** Material for the task follows **

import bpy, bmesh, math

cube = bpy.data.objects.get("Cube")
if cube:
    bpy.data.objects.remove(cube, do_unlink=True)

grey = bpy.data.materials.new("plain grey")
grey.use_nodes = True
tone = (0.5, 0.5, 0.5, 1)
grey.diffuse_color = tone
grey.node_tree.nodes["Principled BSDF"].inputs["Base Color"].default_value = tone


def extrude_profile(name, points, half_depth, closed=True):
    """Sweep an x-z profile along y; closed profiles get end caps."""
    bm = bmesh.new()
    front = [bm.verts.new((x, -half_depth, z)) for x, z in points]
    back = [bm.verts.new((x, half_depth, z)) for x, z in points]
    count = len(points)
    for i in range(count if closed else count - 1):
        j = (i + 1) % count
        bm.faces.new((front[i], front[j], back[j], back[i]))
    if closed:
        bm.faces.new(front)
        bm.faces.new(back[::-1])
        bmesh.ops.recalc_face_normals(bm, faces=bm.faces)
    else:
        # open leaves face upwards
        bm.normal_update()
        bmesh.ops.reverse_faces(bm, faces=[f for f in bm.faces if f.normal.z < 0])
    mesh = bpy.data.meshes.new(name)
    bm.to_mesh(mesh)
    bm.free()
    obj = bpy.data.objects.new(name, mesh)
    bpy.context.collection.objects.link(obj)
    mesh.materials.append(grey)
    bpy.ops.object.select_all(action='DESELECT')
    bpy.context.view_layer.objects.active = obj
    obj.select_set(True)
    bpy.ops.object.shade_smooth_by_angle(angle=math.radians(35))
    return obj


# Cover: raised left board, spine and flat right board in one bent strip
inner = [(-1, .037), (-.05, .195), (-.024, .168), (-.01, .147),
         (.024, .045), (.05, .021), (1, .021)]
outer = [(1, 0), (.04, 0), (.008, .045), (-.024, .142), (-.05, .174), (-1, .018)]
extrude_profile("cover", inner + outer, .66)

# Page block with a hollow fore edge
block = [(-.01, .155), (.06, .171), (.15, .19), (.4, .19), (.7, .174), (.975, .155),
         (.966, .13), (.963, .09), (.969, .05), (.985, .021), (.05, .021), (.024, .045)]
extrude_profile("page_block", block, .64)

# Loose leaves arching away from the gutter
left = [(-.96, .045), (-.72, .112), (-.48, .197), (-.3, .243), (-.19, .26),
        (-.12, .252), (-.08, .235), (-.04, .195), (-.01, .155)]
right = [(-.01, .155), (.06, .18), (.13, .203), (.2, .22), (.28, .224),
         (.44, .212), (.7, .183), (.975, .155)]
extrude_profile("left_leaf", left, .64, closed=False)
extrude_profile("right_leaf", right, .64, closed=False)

** End of Material for the task **

### Exercise prompt
Could you write out all the records exactly, please?

### Result of the exercise
import bpy, bmesh, math

cube = bpy.data.objects.get("Cube")
if cube:
    bpy.data.objects.remove(cube, do_unlink=True)

grey = bpy.data.materials.new("plain grey")
grey.use_nodes = True
tone = (0.5, 0.5, 0.5, 1)
grey.diffuse_color = tone
grey.node_tree.nodes["Principled BSDF"].inputs["Base Color"].default_value = tone


def extrude_profile(name, points, half_depth, closed=True):
    """Sweep an x-z profile along y; closed profiles get end caps."""
    bm = bmesh.new()
    front = [bm.verts.new((x, -half_depth, z)) for x, z in points]
    back = [bm.verts.new((x, half_depth, z)) for x, z in points]
    count = len(points)
    for i in range(count if closed else count - 1):
        j = (i + 1) % count
        bm.faces.new((front[i], front[j], back[j], back[i]))
    if closed:
        bm.faces.new(front)
        bm.faces.new(back[::-1])
        bmesh.ops.recalc_face_normals(bm, faces=bm.faces)
    else:
        # open leaves face upwards
        bm.normal_update()
        bmesh.ops.reverse_faces(bm, faces=[f for f in bm.faces if f.normal.z < 0])
    mesh = bpy.data.meshes.new(name)
    bm.to_mesh(mesh)
    bm.free()
    obj = bpy.data.objects.new(name, mesh)
    bpy.context.collection.objects.link(obj)
    mesh.materials.append(grey)
    bpy.ops.object.select_all(action='DESELECT')
    bpy.context.view_layer.objects.active = obj
    obj.select_set(True)
    bpy.ops.object.shade_smooth_by_angle(angle=math.radians(35))
    return obj


# Cover: raised left board, spine and flat right board in one bent strip
inner = [(-1, .037), (-.05, .195), (-.024, .168), (-.01, .147),
         (.024, .045), (.05, .021), (1, .021)]
outer = [(1, 0), (.04, 0), (.008, .045), (-.024, .142), (-.05, .174), (-1, .018)]
extrude_profile("cover", inner + outer, .66)

# Page block with a hollow fore edge
block = [(-.01, .155), (.06, .171), (.15, .19), (.4, .19), (.7, .174), (.975, .155),
         (.966, .13), (.963, .09), (.969, .05), (.985, .021), (.05, .021), (.024, .045)]
extrude_profile("page_block", block, .64)

# Loose leaves arching away from the gutter
left = [(-.96, .045), (-.72, .112), (-.48, .197), (-.3, .243), (-.19, .26),
        (-.12, .252), (-.08, .235), (-.04, .195), (-.01, .155)]
right = [(-.01, .155), (.06, .18), (.13, .203), (.2, .22), (.28, .224),
         (.44, .212), (.7, .183), (.975, .155)]
extrude_profile("left_leaf", left, .64, closed=False)
extrude_profile("right_leaf", right, .64, closed=False)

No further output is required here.